> Records for this exercise
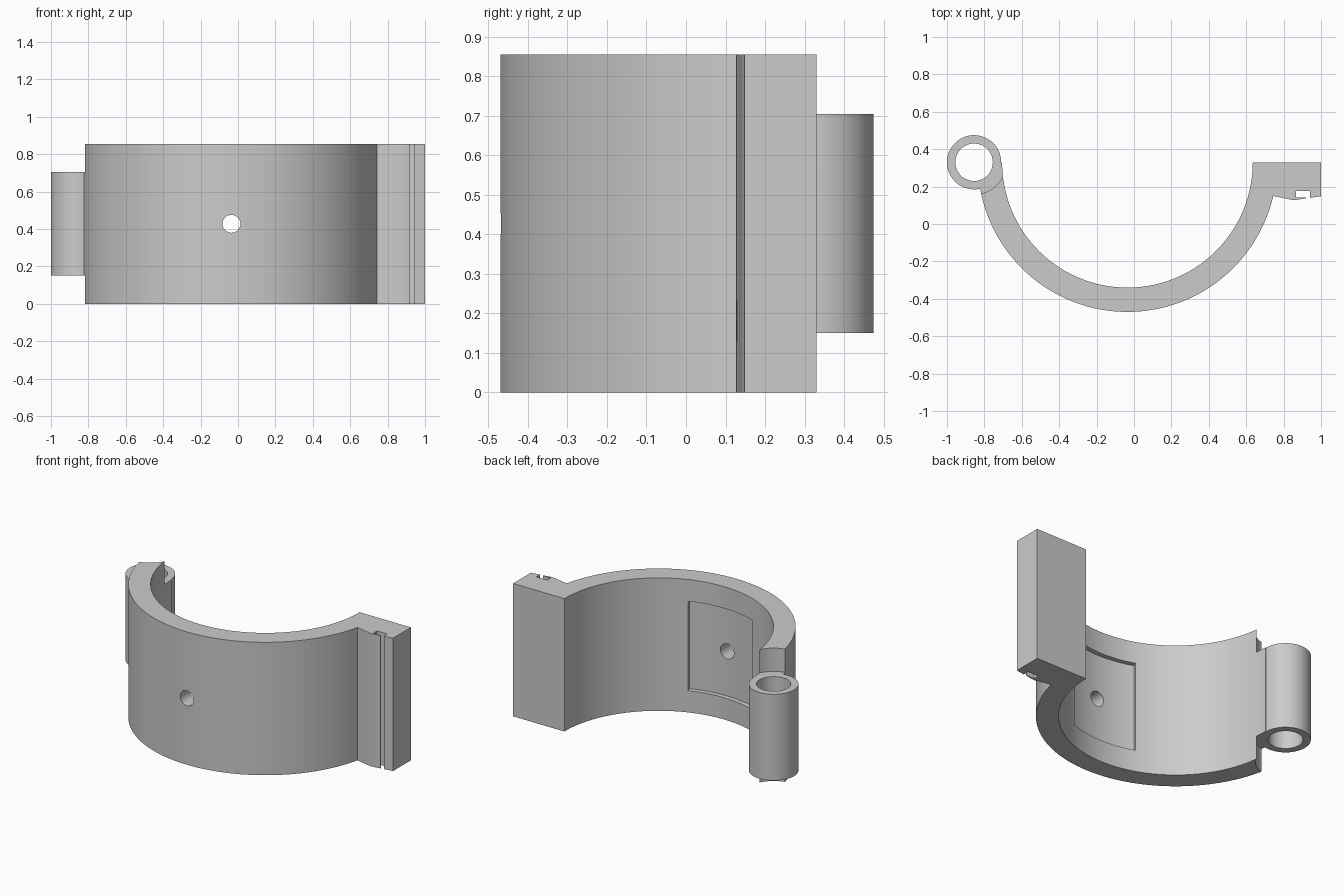
import bpy, bmesh
from math import sin, cos, pi, radians

if "Cube" in bpy.data.objects:
    bpy.data.objects.remove(bpy.data.objects["Cube"])

HEIGHT = 0.855
CENTRE = (-0.035, 0.33)
R_IN, R_OUT = 0.67, 0.80
HINGE = (-0.855, 0.33)
HINGE_Z = (0.15, 0.705)

grey = bpy.data.materials.new("plain grey")
grey.use_nodes = True
grey.diffuse_color = (0.6, 0.6, 0.6, 1)
grey.node_tree.nodes["Principled BSDF"].inputs["Base Color"].default_value = (0.6, 0.6, 0.6, 1)


def arc(centre, r, a0, a1, n):
    """Points along an arc, angles in degrees from +x."""
    angles = [radians(a0 + (a1 - a0) * i / n) for i in range(n + 1)]
    return [(centre[0] + r * cos(a), centre[1] + r * sin(a)) for a in angles]


def prism(name, outline, z0, z1):
    """Extrude a closed outline upwards from z0 to z1."""
    bm = bmesh.new()
    face = bm.faces.new([bm.verts.new((x, y, z0)) for x, y in outline])
    top = bmesh.ops.extrude_face_region(bm, geom=[face])["geom"]
    bmesh.ops.translate(bm, vec=(0, 0, z1 - z0),
                        verts=[v for v in top if isinstance(v, bmesh.types.BMVert)])
    bmesh.ops.recalc_face_normals(bm, faces=bm.faces)
    mesh = bpy.data.meshes.new(name)
    bm.to_mesh(mesh)
    bm.free()
    mesh.materials.append(grey)
    obj = bpy.data.objects.new(name, mesh)
    bpy.context.collection.objects.link(obj)
    return obj


def cylinder(name, centre, r, z0, z1, n=64):
    return prism(name, arc(centre, r, 0, 360, n)[:-1], z0, z1)


def combine(target, other, operation):
    """Apply a boolean and remove the helper."""
    mod = target.modifiers.new("boolean", "BOOLEAN")
    mod.operation, mod.object, mod.solver = operation, other, "EXACT"
    bpy.context.view_layer.objects.active = target
    bpy.ops.object.modifier_apply(modifier=mod.name)
    bpy.data.objects.remove(other)


# Half-ring wall with the latch block and its undercut groove
latch = [(0.855, 0.127), (0.92, 0.137), (0.92, 0.141), (0.865, 0.141), (0.865, 0.177),
         (0.94, 0.177), (0.94, 0.14), (1.0, 0.148), (1.0, 0.33)]
outline = arc(CENTRE, R_OUT, 180, 347, 90) + latch + arc(CENTRE, R_IN, 360, 180, 96)
clamp = prism("clamp_half", outline, 0, HEIGHT)

# Clearance above and below the hinge
for z0, z1 in ((-0.1, HINGE_Z[0]), (HINGE_Z[1], HEIGHT + 0.1)):
    combine(clamp, cylinder("hinge_clearance", HINGE, 0.172, z0, z1), "DIFFERENCE")

# Hinge barrel and its bore
combine(clamp, cylinder("hinge_barrel", HINGE, 0.145, *HINGE_Z), "UNION")
combine(clamp, cylinder("hinge_bore", HINGE, 0.10, -0.1, 1), "DIFFERENCE")

# Shallow curved pocket on the inner wall
pocket = arc(CENTRE, 0.70, 250, 290, 24) + arc(CENTRE, 0.6, 290, 250, 24)
combine(clamp, prism("pocket_cutter", pocket, 0.14, 0.715), "DIFFERENCE")

# Round hole through the front wall
drill = cylinder("hole_cutter", (0, 0), 0.048, -0.2, 0.2, 40)
drill.rotation_euler.x = pi / 2
drill.location = (CENTRE[0], -0.4, HEIGHT / 2)
bpy.context.view_layer.update()
combine(clamp, drill, "DIFFERENCE")

bpy.ops.object.select_all(action="DESELECT")
clamp.select_set(True)
bpy.context.view_layer.objects.active = clamp
bpy.ops.object.shade_smooth_by_angle(angle=radians(25))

> What is being asked
Pull every line containing "data" out of the material and copy it.

> Task output
if "Cube" in bpy.data.objects:
    bpy.data.objects.remove(bpy.data.objects["Cube"])
grey = bpy.data.materials.new("plain grey")
    mesh = bpy.data.meshes.new(name)
    obj = bpy.data.objects.new(name, mesh)
    bpy.data.objects.remove(other)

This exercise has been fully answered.